Apple watchers never seem to tire of asking when the company will pivot hard toward the enterprise market and re-align its growth strategies to focus on business products. The answer is the same as it always was: Never.
Enterprise sales accounted for about $25 billion, or roughly 13 percent, of Apple's revenue in 2015. That's a healthy chunk of change, but it's still only a small slice of the pie. I frankly don't believe that Apple has a line of "must have" business products that will suddenly make it the brand of choice among the corporate bean counters who sign off on large-scale tech purchases. The iPad Pro is very nice, but it's not a game changer.
Apple's approach to enterprise sales is neither accidental nor haphazard. The strategy is rooted firmly in Apple's deep culture as a B2C (business-to-consumer) company. Steve Jobs always stressed the importance of Apple's B2C posture, and he fundamentally rejected the standard B2B (business-to-business) sales and marketing strategies of competitors like IBM, Microsoft and Xerox.
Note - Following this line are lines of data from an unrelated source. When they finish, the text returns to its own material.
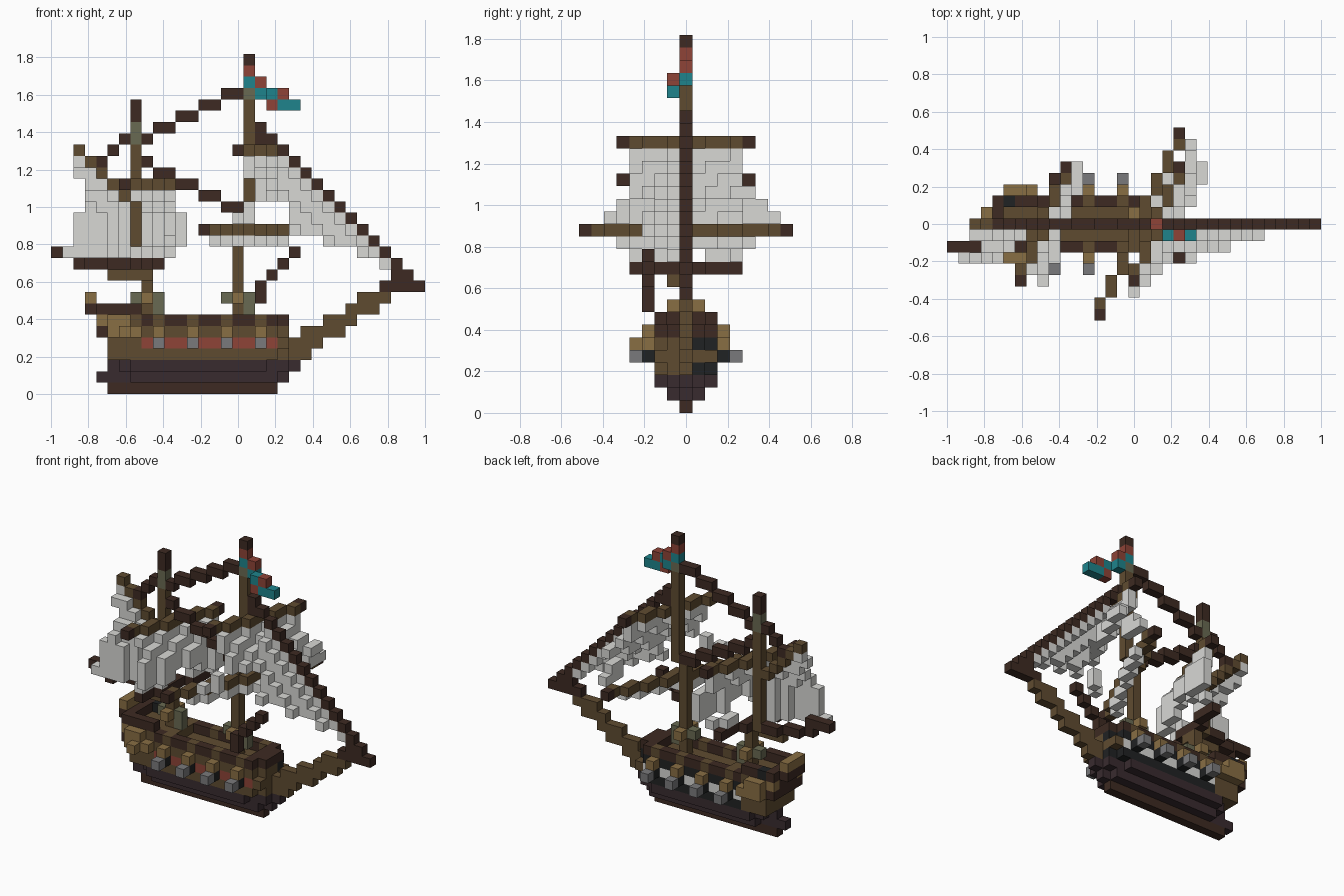
import bpy, bmesh, math
from mathutils import Vector

cube = bpy.data.objects.get("Cube")
if cube:
    bpy.data.objects.remove(cube)

U = 2 / 33  # block size
COLOURS = {"dark_wood": (61, 42, 34), "wood": (95, 75, 48), "tan_wood": (137, 110, 68),
           "canvas": (216, 216, 213), "iron": (122, 122, 124), "black": (32, 34, 35),
           "hull_purple": (57, 43, 47), "red": (142, 67, 55), "teal": (30, 132, 140),
           "moss": (105, 106, 82)}


def linear(c):
    c /= 255
    return c / 12.92 if c < 0.04 else ((c + 0.055) / 1.055) ** 2.4


mats = {}
for name, rgb in COLOURS.items():
    col = tuple(linear(c) for c in rgb) + (1,)
    m = bpy.data.materials.new(name)
    m.use_nodes = True
    m.diffuse_color = col
    bsdf = m.node_tree.nodes["Principled BSDF"]
    bsdf.inputs["Base Color"].default_value = col
    bsdf.inputs["Roughness"].default_value = 0.9
    mats[name] = m

taken = set()
parts = {}


def put(part, colour, i, j, k):
    """One block; the first part to claim a place keeps it."""
    if (i, j, k) not in taken:
        taken.add((i, j, k))
        parts.setdefault(part, {})[(i, j, k)] = colour


def box(part, colour, xs, ys, zs):
    for i in range(xs[0], xs[1] + 1):
        for j in range(ys[0], ys[1] + 1):
            for k in range(zs[0], zs[1] + 1):
                put(part, colour, i, j, k)


def line(part, colour, a, b, tip=None):
    """Straight run of blocks, with optional end colour."""
    a, b = Vector(a), Vector(b)
    n = math.ceil(max(abs(c) for c in b - a))
    for s in range(n + 1):
        p = a.lerp(b, s / n)
        c = tip if tip and s in (0, n) else colour
        put(part, c, *(math.floor(v + 0.5) for v in p))


# Mast collars: cleats fore and aft, pegs on both sides
for i in (8, 16):
    put("mast_collar", "moss", i - 1, 0, 8)
    box("mast_collar", "moss", (i + 1, i + 1), (0, 0), (7, 8))
    box("mast_collar", "tan_wood", (i, i), (-1, 1), (8, 8))

# Masts, leaning apart above the lower yards
box("main_mast", "wood", (16, 16), (0, 0), (6, 15))
box("main_mast", "wood", (17, 17), (0, 0), (16, 25))
put("main_mast", "moss", 17, 0, 26)
put("main_mast", "dark_wood", 17, 0, 29)
box("mizzen_mast", "wood", (8, 8), (0, 0), (7, 10))
box("mizzen_mast", "wood", (7, 7), (0, 0), (11, 21))
box("mizzen_mast", "moss", (7, 7), (0, 0), (22, 23))
box("mizzen_mast", "dark_wood", (7, 7), (0, 0), (24, 25))

# Flag, waving in two stripes
for i, j, k in ((17, 0, 28), (18, 0, 27), (19, -1, 26), (20, -1, 26)):
    put("flag", "teal" if i == 19 else "red", i, j, k)
    put("flag", "red" if i == 19 else "teal", i, j, k - 1)
put("flag", "teal", 21, -1, 25)

# Hull below the waterline
box("keel", "dark_wood", (5, 19), (0, 0), (0, 0))
put("rudder", "hull_purple", 4, 0, 1)
for j in range(-2, 3):
    a = abs(j)
    if a < 2:
        box("lower_hull", "hull_purple", (5 + 2 * a, 20 - a), (j, j), (1, 1))
    box("lower_hull", "hull_purple", (5 + a, 21 - a - a // 2), (j, j), (2, 2))

# Upper hull: bands differ from one side to the other
for k in range(3, 7):
    for j in range(-2, 3):
        end = 20 if k == 4 else min(20, 21 - abs(j))
        for i in range(5 if k < 5 else 4, end + 1):
            c = "wood"
            if j == -2 and k == 4 and 7 < i < 20:
                c = "red"
            elif j == 2 and k == 4 and 7 < i < 20:
                c = "canvas"
            elif j == 2 and k in (3, 5) and i > 7 or j == 1 and k in (3, 5) and i > 19:
                c = "black"
            elif k == 6 and i > 9 and abs(j) < 2 and i < 19:
                continue
            elif k == 6 and i > 7 and (abs(j) == 2 or i > 9):
                c = "wood" if i % 3 == 0 and i < 19 else "dark_wood"
            elif i == 4:
                c = "tan_wood" if abs(j) == 2 and k == 6 else "dark_wood"
            put("upper_hull", c, i, j, k)

# Guns along both sides
for i in range(9, 19, 3):
    for s in (-1, 1):
        put("gun_carriage", "black", i, 3 * s, 4)
        put("gun_barrel", "iron", i, 4 * s, 4)
        put("gun_port_hood", "tan_wood", i, 3 * s, 5)

# Stern galleries and raised stern rail
put("stern_window", "black", 5, 2, 7)
for s in (-1, 1):
    box("stern_gallery", "tan_wood", (5, 6), (3 * s, 3 * s), (5, 6))
    put("stern_gallery", "tan_wood", 7, 3 * s, 5)
    box("stern_rail", "dark_wood", (4, 7), (2 * s, 2 * s), (7, 7))
put("stern_gallery", "tan_wood", 6, -4, 5)
box("stern_rail", "dark_wood", (3, 4), (-1, 1), (7, 7))
box("stern_lantern", "tan_wood", (3, 3), (-1, 1), (8, 8))

# Bowsprit
for k, span in enumerate(((19, 22), (20, 23), (22, 25), (24, 26), (26, 28), (27, 29)), 3):
    box("bowsprit", "wood", span, (0, 0), (k, k))
box("bowsprit_tip", "dark_wood", (29, 32), (0, 0), (9, 9))
box("bowsprit_tip", "dark_wood", (30, 31), (0, 0), (10, 10))

# Yards, swung at an angle to the hull
line("main_lower_yard", "wood", (13, -8, 14), (20, 8, 14), "dark_wood")
line("main_upper_yard", "wood", (16, -5, 21), (20, 5, 21), "dark_wood")
line("mizzen_upper_yard", "wood", (6, -5, 18), (10, 5, 18), "dark_wood")
line("mizzen_lower_yard", "dark_wood", (7, -4, 11), (9, 4, 11))

# Gaff and boom of the aft sail
line("gaff", "wood", (2, 0, 21), (6, 0, 17))
line("boom", "dark_wood", (6, 0, 11), (2, -2, 11))
line("boom", "dark_wood", (2, -2, 12), (0, -2, 12))
box("boom_rest", "wood", (5, 8), (-1, -1), (10, 10))

# Rigging
line("forestay", "dark_wood", (18, 0, 23), (30, 0, 11))
put("forestay", "dark_wood", 18, 0, 22)
for a, b in (((8, 0, 22), (16, 0, 26)), ((8, 0, 19.9), (16, 0, 15.9)),
             ((4, 0, 20), (6, 0, 22)), ((18, -3, 9), (21, -3, 12))):
    line("rigging", "dark_wood", a, b)
put("rigging", "dark_wood", 18, -3, 8)

# Square sails: centre, slant, then per row (height, belly, inner gap, low side, high side)
MAIN = ((20, 1.2, 0, -4, 4), (19, 1.8, 0, -4, 4), (18, 2.6, 0, -4, 4),
        (17, 3, 0, -4, 5), (16, 2, 5, -5, 6), (15, 1.6, 5, -6, 7))
MIZZEN = ((17, .5, 0, -4, 4), (16, 1, 0, -4, 4), (15, 1.6, 0, -5, 5),
          (14, 1.65, 0, -5, 5), (13, 1.6, 2, -5, 5), (12, .2, 2, -4, 4))
for name, centre, slant, rows in (("main_sail", 17, 0.4, MAIN), ("mizzen_sail", 8, 0.35, MIZZEN)):
    for k, belly, gap, lo, hi in rows:
        for j in range(lo, hi + 1):
            if abs(j) >= gap:
                put(name, "canvas", round(centre + slant * j + belly), j, k)
line("furled_sail", "canvas", (14, -5, 13), (20, 5, 13))

# Aft sail below the gaff, bellying to one side
for k in range(12, 21):
    left = 1 if k == 12 else 3 if 15 < k < 19 else 2
    for i in range(left, min(6, 22 - k) + 1):
        t = (20 - k) / 8
        j = -round(3.2 * math.sin(math.pi * t * 0.6) * min(1, (7.5 - i) / 4))
        put("aft_sail", "canvas", i, j, k)

# Jib below the forestay
for k in range(11, 21):
    for i in range(20 if k > 16 else 21, 41 - k):
        if k >= 14 - (i - 21) / 2.6:
            put("jib", "canvas", i, -(min(6, 41 - k - i) // 2), k)

# Turn each part into a mesh of its exposed faces
AXES = [Vector(v) for v in ((1, 0, 0), (0, 1, 0), (0, 0, 1))]
for name, cells in parts.items():
    bm = bmesh.new()
    used = sorted(set(cells.values()))
    for cell, colour in cells.items():
        c = Vector(cell) + Vector((-16, 0, 0.5))
        for n in range(3):
            a, b = AXES[(n + 1) % 3] / 2, AXES[(n + 2) % 3] / 2
            for s in (-1, 1):
                d = AXES[n] * s
                if tuple(int(p + q) for p, q in zip(cell, d)) in taken:
                    continue
                ring = [-a - b, a - b, a + b, b - a][::s]
                f = bm.faces.new([bm.verts.new((c + d / 2 + r) * U) for r in ring])
                f.material_index = used.index(colour)
    bmesh.ops.remove_doubles(bm, verts=bm.verts[:], dist=U / 100)
    mesh = bpy.data.meshes.new(name)
    bm.to_mesh(mesh)
    bm.free()
    for colour in used:
        mesh.materials.append(mats[colour])
    bpy.context.collection.objects.link(bpy.data.objects.new(name, mesh))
I think we can all agree that Steve did what he thought was right for Apple, and that he didn't particularly care if Apple's sales and marketing strategies seemed unorthodox or contrarian. From Steve's perspective, Apple was a B2C company, plain and simple.
Why did Steve feel that way? Well, let's take a quick look at the difference between B2B and B2C sales and marketing strategies. In the B2B world, you sit down with a prospect and ask them what they want. You take lots of notes. Then you fly home, sit down with your product development team, tell them what the prospect wants and spend the next six months hoping they can create a product that's reasonably similar to what the prospect asked for, at a price that won't kill the deal.
Steve hated that approach. He much preferred classic B2C strategy, in which smart companies design really cool products that customers love. Steve's strategy was the exact opposite of traditional enterprise sales strategy - and his consumer-centric vision has been an absolutely essential factor in Apple's enduring success.
So when people tell me that Tim Cook's gestures are a repudiation of Steve's vision, I politely disagree. Tim understands that Apple is - and always will be - a B2C company. It's consumer-centric to the core. That's the way Steve wanted it, and that's the way it is.
Will Apple have its ups and downs? Sure, but that's how business works. Last week, Apple announced that sales in mainland China fell 11 percent compared with the same period last year. Does that mean Apple will suddenly fold its tent or abruptly change its overall strategy?
I sincerely doubt it. Apple's in this game for the long term, and my guess is that it will outlast most of its competitors, including many of the B2B players. What's your opinion?